Almond explained how using data allows broadcasters to gain insights into audience viewing habits across devices.

He said: “Platform analytics drives content being produced today, for tomorrow,” he continued, “big data now drives business decisions”.

The question remains, how far this can go?

Almond explained, if audiences prefer close-ups or wide shots, advanced technology will be able to pre-edit clips to automate shot decisions in order to create content quicker.

Almond said: “We are already seeing IBM’s Watson develop movie trailers.”

Broadcasters must quickly adopt IP and cloud technologies because the technology is now ready, cloud-based operations are feasible. Almond said the delay in implementation is “partly because of the broadcasters legacy of infrastructure and satellites”.

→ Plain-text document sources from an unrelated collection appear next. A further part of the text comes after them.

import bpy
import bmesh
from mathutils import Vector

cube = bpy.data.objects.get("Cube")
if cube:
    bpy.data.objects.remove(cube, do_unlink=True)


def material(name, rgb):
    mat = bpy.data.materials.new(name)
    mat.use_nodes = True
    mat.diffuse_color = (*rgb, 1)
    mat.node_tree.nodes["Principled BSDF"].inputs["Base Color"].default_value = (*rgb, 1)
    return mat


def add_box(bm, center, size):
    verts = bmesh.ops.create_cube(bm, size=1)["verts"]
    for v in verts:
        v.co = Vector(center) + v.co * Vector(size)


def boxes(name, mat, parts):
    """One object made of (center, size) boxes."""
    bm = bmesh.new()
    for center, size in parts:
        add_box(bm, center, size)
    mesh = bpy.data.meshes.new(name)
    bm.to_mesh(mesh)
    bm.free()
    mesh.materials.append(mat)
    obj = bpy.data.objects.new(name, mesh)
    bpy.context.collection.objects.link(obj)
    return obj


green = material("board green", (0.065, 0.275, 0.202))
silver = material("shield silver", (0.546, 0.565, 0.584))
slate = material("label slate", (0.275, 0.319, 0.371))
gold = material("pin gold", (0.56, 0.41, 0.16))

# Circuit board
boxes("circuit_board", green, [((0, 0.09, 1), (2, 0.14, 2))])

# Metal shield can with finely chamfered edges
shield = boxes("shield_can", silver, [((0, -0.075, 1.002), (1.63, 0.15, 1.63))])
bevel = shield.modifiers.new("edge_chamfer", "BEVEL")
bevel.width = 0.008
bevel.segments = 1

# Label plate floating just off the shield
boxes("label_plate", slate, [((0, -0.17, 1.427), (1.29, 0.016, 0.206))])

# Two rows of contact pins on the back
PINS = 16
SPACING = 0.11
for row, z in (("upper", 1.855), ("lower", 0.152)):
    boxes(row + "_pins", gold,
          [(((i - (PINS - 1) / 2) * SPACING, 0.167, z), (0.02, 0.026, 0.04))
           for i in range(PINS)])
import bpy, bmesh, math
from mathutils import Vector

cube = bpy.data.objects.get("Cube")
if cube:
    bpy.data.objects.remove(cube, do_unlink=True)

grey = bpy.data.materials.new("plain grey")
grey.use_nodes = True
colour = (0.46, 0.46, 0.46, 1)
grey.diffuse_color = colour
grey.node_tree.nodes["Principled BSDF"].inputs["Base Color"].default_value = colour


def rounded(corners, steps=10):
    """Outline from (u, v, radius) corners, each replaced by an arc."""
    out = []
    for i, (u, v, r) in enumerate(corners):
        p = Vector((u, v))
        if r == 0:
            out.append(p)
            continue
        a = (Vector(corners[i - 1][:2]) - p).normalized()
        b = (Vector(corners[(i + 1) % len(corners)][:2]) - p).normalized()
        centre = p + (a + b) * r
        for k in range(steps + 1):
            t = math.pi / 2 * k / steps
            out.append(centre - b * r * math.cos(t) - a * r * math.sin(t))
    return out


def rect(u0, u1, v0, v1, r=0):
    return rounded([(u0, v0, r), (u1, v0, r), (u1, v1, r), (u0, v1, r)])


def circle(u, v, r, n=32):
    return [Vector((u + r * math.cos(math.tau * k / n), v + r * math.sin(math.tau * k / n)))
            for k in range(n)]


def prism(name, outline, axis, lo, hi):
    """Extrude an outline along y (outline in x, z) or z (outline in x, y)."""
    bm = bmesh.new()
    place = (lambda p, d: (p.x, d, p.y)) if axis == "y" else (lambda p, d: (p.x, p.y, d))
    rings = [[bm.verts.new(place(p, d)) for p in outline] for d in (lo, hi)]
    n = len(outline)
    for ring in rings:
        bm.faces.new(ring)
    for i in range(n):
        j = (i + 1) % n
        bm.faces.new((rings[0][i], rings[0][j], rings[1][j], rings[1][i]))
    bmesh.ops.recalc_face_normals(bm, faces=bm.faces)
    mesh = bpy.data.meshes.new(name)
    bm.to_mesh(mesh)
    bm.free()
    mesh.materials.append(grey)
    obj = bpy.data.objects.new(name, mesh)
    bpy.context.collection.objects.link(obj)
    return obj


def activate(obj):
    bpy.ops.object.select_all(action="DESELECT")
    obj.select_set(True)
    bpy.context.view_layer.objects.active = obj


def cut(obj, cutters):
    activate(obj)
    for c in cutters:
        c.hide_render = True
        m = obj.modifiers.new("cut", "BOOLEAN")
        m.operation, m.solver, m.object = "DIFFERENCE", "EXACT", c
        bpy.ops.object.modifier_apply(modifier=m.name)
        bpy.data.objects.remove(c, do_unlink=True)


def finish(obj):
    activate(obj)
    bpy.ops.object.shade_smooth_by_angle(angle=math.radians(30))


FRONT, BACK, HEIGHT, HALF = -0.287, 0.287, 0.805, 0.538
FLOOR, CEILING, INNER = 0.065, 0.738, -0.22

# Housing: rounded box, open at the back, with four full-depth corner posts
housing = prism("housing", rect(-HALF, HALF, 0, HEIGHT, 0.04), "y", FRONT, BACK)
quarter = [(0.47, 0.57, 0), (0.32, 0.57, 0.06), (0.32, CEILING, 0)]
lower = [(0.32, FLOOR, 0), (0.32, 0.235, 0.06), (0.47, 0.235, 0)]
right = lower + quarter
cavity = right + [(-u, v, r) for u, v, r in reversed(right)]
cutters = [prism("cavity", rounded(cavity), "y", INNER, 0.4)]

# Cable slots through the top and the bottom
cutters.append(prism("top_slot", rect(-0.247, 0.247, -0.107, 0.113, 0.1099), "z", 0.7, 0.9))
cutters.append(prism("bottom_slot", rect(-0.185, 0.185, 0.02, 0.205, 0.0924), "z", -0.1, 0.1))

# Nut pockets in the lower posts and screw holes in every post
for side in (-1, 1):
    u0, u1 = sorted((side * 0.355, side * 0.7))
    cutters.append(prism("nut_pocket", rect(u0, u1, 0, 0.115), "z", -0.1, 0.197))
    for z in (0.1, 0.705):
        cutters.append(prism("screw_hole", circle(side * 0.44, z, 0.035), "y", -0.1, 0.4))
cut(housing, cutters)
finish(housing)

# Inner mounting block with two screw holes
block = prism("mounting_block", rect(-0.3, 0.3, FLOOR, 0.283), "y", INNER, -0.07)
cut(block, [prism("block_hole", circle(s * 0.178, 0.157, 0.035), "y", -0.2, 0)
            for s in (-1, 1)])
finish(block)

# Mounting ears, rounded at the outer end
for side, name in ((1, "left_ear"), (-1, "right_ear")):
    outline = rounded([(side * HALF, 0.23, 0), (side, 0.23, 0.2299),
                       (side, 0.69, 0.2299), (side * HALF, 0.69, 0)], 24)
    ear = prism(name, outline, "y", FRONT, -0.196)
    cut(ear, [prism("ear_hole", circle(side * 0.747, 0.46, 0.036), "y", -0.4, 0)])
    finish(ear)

“Cloud acceleration will rise quickly, otherwise broadcasters are dead,” – Stuart Almond

Plunkett added the delay in adoption can be attributed to a combination of payload in high bit rate and quality expectations from the broadcaster. Only recently has this technology been viable for the broadcast industry.

He said: “Cloud virtualisation is more leading edge, broadcasters’ appetite to embrace cloud is high”.

Artificial applications

Steve plunkett

Steve Plunkett

The broadcast industry is at the “infancy stage of using data,” Plunkett explained.

He said that data related to audience demands combined with artificial intelligence (AI) and machine learning (ML) will allow broadcasters to efficiently learn audience habits, making their content delivery platforms more reliable and bring a profitable return on investment.

Plunkett explained there is a huge amount of potential for AI in broadcasting. “A machine can learn quickly the angles that work best in action, and produce in real time an algorithm to create viable and rapid clipping of content,” Plunkett said.

“If content is King, data is King Kong” – Steve Plunkett

Broadcasters need to use data from the experts to make informed decisions because audiences demand personalisation.

Plunkett likened the broadcast industry technology evolution to the Galapagos islands, he said: “The technology has evolved separately over time” and with the adoption of IP there are inherent security issues that arise, “we need to do this as a community,” Plunkett said.

Almond added: “The key is partnerships, working with vendors and telcos who rely on different levels of expertise and security.”